And for that reason, I love it.

My best word of advice is to be ready for everything as I believe, that is what we are going to get. There will certainly be some terrific gravel roads but I suspect there will also be some of the most horrendous conditions you can imagine. It may well be a race of equipment preservation, one where you must meter just how hard you push your bike as much as how hard you push yourself. We'll see, maybe it will all dry up. Maybe.

But I wouldn't count on it.



bikenliftr said...

Great write up Mike.

mkr said...

Thanks. We actually had a fun ride Saturday despite the conditions. I actually adore riding on snow and ice. It almost made the mud and cold worth while. Going to be interesting this weekend for certain.

Ben Mills said...

Great report on the conditions! So hard to predict how this will change with the warm, sunny weather for the rest of the week.

Any thoughts on what to wear for the race? I bought a ton of cold weather gear, including some deep winter Lake boots, but the forecast is saying up to 63 F in East Burke. That's shorts and summer shoes weather for normal riding. I'm just not sure my summer cycling shoes can take the abuse from the (potential) thick mud.

mkr said...

Agreed, the temp is going to be as much a challenge as the conditions. I bet we barely see max temp by the end and by starting at 9AM, I'd bet it will only be a hair above freezing when we shove off. There will be wet feet for certain so I'm planning MTB shoes and full shoe covers just to keep as much crud out as possible. Planning short sleeves with arm warmers and have not decided on what to wear on the legs yet. I may stick with leg warmers just because it is going to be nasty.

mkr said...

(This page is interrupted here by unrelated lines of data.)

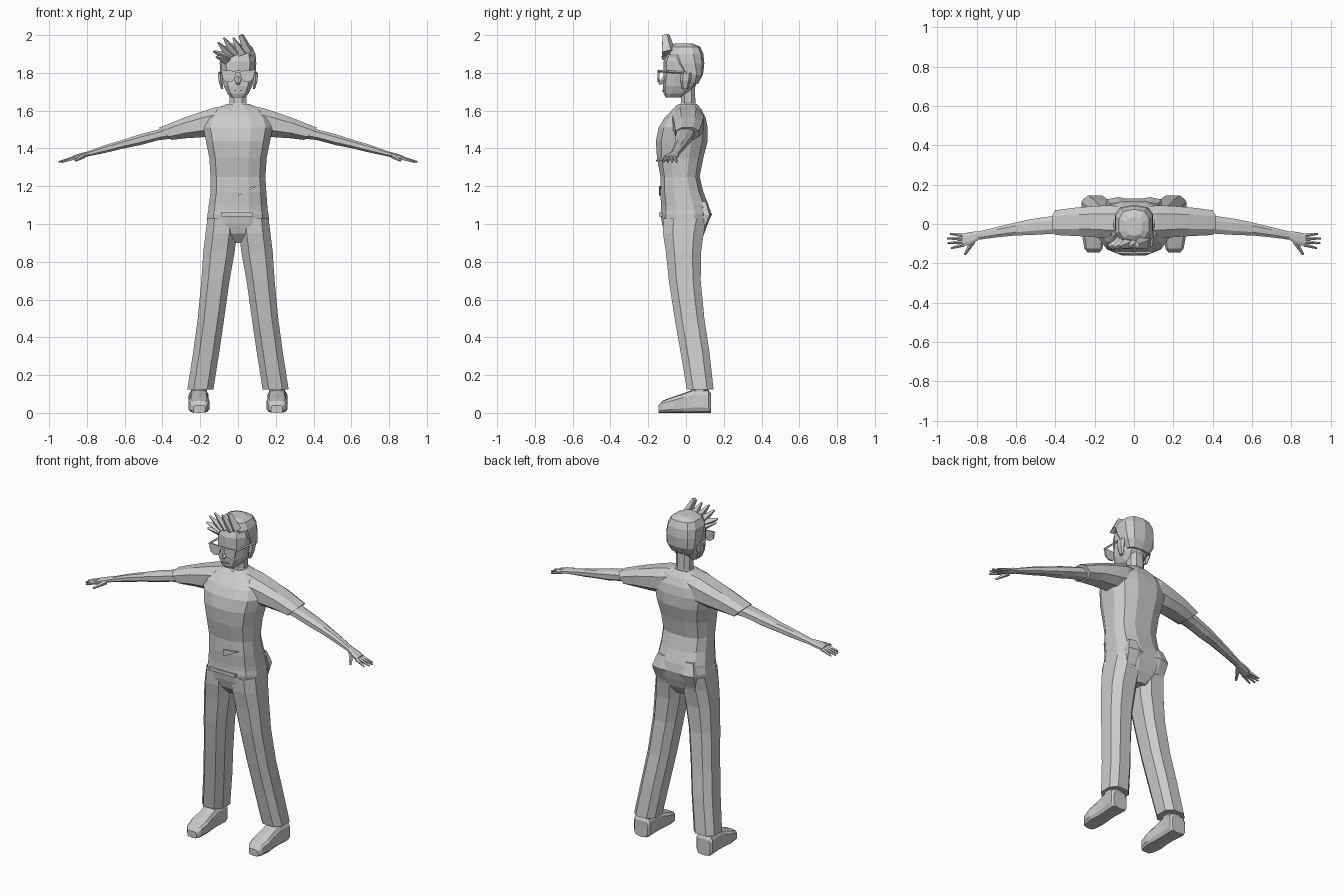
import bpy, bmesh, math
from mathutils import Vector

GREY = bpy.data.materials.new("plain_grey")
GREY.diffuse_color = (0.6, 0.6, 0.6, 1)


def finish(name, bm, mirror=False):
    bmesh.ops.recalc_face_normals(bm, faces=bm.faces)
    me = bpy.data.meshes.new(name)
    bm.to_mesh(me)
    bm.free()
    me.materials.append(GREY)
    ob = bpy.data.objects.new(name, me)
    bpy.context.collection.objects.link(ob)
    if mirror:
        ob.modifiers.new("mirror", 'MIRROR')
    return ob


def loft(name, axis, rings, n=10, power=0.8, mirror=False, slant=0.0):
    """Skin rings (station, a0, a1, b0, b1) stacked along an axis; slant shears the last ring."""
    bm = bmesh.new()
    loops = []
    for k, (s, a0, a1, b0, b1) in enumerate(rings):
        pts = []
        for i in range(n):
            t = math.tau * (i + 0.5) / n
            c, d = math.cos(t), math.sin(t)
            c = math.copysign(abs(c / math.cos(math.pi / n)) ** power, c)
            d = math.copysign(abs(d) ** power, d)
            a = (a0 + a1) / 2 + c * (a1 - a0) / 2
            b = (b0 + b1) / 2 + d * (b1 - b0) / 2
            st = s + (slant * d if k == len(rings) - 1 else 0)
            pts.append(bm.verts.new({'x': (st, a, b), 'y': (a, st, b), 'z': (a, b, st)}[axis]))
        loops.append(pts)
    for p, q in zip(loops, loops[1:]):
        for i in range(n):
            j = (i + 1) % n
            bm.faces.new((p[i], p[j], q[j], q[i]))
    bm.faces.new(loops[0])
    bm.faces.new(loops[-1])
    return finish(name, bm, mirror)


def spike(name, base, tip, r1, r2, n=4, flat=1.0, mirror=False):
    """Tapered bar from base to tip."""
    a, b = Vector(base), Vector(tip)
    bm = bmesh.new()
    bmesh.ops.create_cone(bm, cap_ends=True, segments=n, radius1=r1, radius2=r2, depth=(b - a).length)
    rot = (b - a).to_track_quat('Z', 'Y')
    for v in bm.verts:
        v.co.y *= flat
        v.co = rot @ v.co + (a + b) / 2
    return finish(name, bm, mirror)


def plate(name, outline, y, depth, mirror=False):
    """Thin slab with an outline of (x, z) points facing the front."""
    bm = bmesh.new()
    f = [bm.verts.new((x, y, z)) for x, z in outline]
    face = bm.faces.new(f)
    out = bmesh.ops.extrude_face_region(bm, geom=[face])
    for v in out['geom']:
        if isinstance(v, bmesh.types.BMVert):
            v.co.y += depth
    return finish(name, bm, mirror)


# Shirt body
loft("shirt", 'z', [
    (1.04, -.16, .16, -.135, .125), (1.10, -.155, .155, -.135, .122),
    (1.17, -.145, .15, -.14, .095), (1.25, -.145, .145, -.138, .075),
    (1.35, -.152, .152, -.157, .095), (1.44, -.17, .17, -.163, .118),
    (1.51, -.185, .185, -.148, .118), (1.56, -.17, .17, -.118, .108),
    (1.605, -.13, .13, -.075, .085), (1.635, -.06, .06, -.04, .06)], n=12, power=.75)
# Fold and pocket trim on the shirt front
plate("shirt_fold", [(.0, 1.15), (.10, 1.20), (.0, 1.19)], -.144, .012)
plate("belt_trim", [(-.09, 1.04), (.08, 1.04), (.08, 1.06), (-.09, 1.06)], -.142, .03)

# Sleeves with a slanted open end
loft("sleeve", 'x', [
    (.06, -.06, .085, 1.47, 1.632), (.12, -.075, .095, 1.46, 1.622),
    (.19, -.068, .092, 1.455, 1.60), (.28, -.062, .085, 1.45, 1.568),
    (.385, -.056, .07, 1.443, 1.512)], n=8, mirror=True, slant=.035)

# Arms
loft("arm", 'x', [
    (.33, -.045, .052, 1.452, 1.528), (.42, -.05, .04, 1.442, 1.502),
    (.52, -.056, .025, 1.415, 1.476), (.60, -.058, .008, 1.40, 1.45),
    (.70, -.068, -.016, 1.376, 1.42), (.79, -.08, -.038, 1.358, 1.387),
    (.83, -.105, -.04, 1.349, 1.376), (.875, -.113, -.05, 1.337, 1.362)], n=8, mirror=True)
# Fingers and thumb
for i, (y0, x1, y1) in enumerate([(-.058, .935, -.05), (-.075, .95, -.073),
                                  (-.09, .947, -.098), (-.105, .93, -.123)]):
    spike(f"finger_{i + 1}", (.865, y0, 1.35), (x1, y1, 1.328), .011, .005, 5, mirror=True)
spike("thumb", (.82, -.09, 1.36), (.86, -.155, 1.335), .015, .006, 5, mirror=True)

# Trouser seat
loft("trouser_seat", 'z', [
    (.90, -.045, .045, -.07, .07), (.95, -.13, .13, -.115, .10),
    (1.0, -.165, .165, -.13, .118), (1.05, -.162, .162, -.138, .132),
    (1.10, -.152, .152, -.132, .122)], n=12, power=.75)
# Trouser legs flaring to the hem
loft("trouser_leg", 'z', [
    (.125, .13, .268, .0, .15), (.33, .098, .236, -.035, .128),
    (.50, .073, .213, -.065, .102), (.70, .045, .194, -.096, .083),
    (.85, .018, .184, -.112, .085), (.95, .006, .172, -.128, .10),
    (1.03, .004, .162, -.13, .12)], n=8, power=.75, mirror=True)
# Hip pouch bulges at the back of the seat
loft("back_pocket", 'z', [
    (.97, .03, .13, .08, .10), (1.05, .02, .14, .08, .137), (1.12, .04, .12, .08, .11)],
    n=6, mirror=True)

# Shoes
loft("shoe", 'y', [
    (-.145, .175, .235, .0, .04), (-.125, .16, .252, .0, .065),
    (-.07, .152, .262, .0, .085), (-.01, .158, .255, .0, .105),
    (.04, .16, .255, .0, .125), (.12, .155, .262, .0, .122),
    (.132, .165, .252, .0, .10)], n=10, power=.5, mirror=True)
loft("ankle", 'z', [(.08, .165, .25, .02, .12), (.2, .165, .25, .03, .12)], n=8, mirror=True)

# Neck and head
loft("neck", 'z', [(1.60, -.075, .075, -.05, .07), (1.64, -.045, .045, -.03, .052),
                   (1.74, -.045, .045, -.03, .05)], n=8)
loft("collar", 'z', [(1.60, -.11, .11, -.075, .08), (1.628, -.07, .07, -.05, .062)], n=10)
loft("head", 'z', [
    (1.67, -.035, .035, -.108, -.03), (1.69, -.055, .055, -.118, .02),
    (1.73, -.075, .075, -.122, .05), (1.79, -.088, .088, -.118, .08),
    (1.86, -.09, .09, -.118, .085), (1.90, -.08, .08, -.10, .08)], n=10, power=.75)
# Hair cap
loft("hair", 'z', [
    (1.745, -.07, .07, .0, .065), (1.79, -.092, .092, -.03, .09),
    (1.85, -.097, .097, -.075, .097), (1.90, -.093, .093, -.098, .092),
    (1.938, -.075, .075, -.085, .075), (1.955, -.04, .04, -.06, .035)], n=10, power=.7)
# Swept fringe spikes
for i, (x0, z0, x1, y1, z1) in enumerate([
        (.055, 1.91, .015, -.105, 2.0), (.02, 1.90, -.025, -.115, 1.985),
        (-.015, 1.90, -.075, -.115, 1.985), (-.04, 1.89, -.105, -.12, 1.96),
        (-.05, 1.88, -.13, -.115, 1.915), (-.06, 1.87, -.115, -.125, 1.885)]):
    spike(f"fringe_{i + 1}", (x0, -.09, z0), (x1, y1, z1), .04, .008 if i else .02, 4, .7)

# Ears and nose
loft("ear", 'z', [(1.715, .078, .09, -.02, .01), (1.76, .08, .104, -.03, .025),
                  (1.80, .08, .106, -.025, .03)], n=6, mirror=True)
spike("nose", (0, -.105, 1.765), (0, -.143, 1.742), .024, .008, 5)
plate("mouth", [(-.025, 1.706), (0, 1.70), (.025, 1.706), (0, 1.712)], -.125, .009)

# Glasses
plate("lens", [(.012, 1.81), (.015, 1.775), (.03, 1.755), (.06, 1.752), (.082, 1.77),
               (.09, 1.815)], -.15, .009, True)
plate("bridge", [(-.015, 1.8), (.015, 1.8), (.015, 1.812), (-.015, 1.812)], -.152, .009)
spike("temple_bar", (.088, -.148, 1.81), (.097, .0, 1.80), .007, .007, 4, mirror=True)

Rode a good portion of the back side of the course last night. Wow, what a difference a few days can make. It's going to be a totally different race than last year, or anything we've seen so far this year.

Ben Mills said...

Mud, mud and more mud?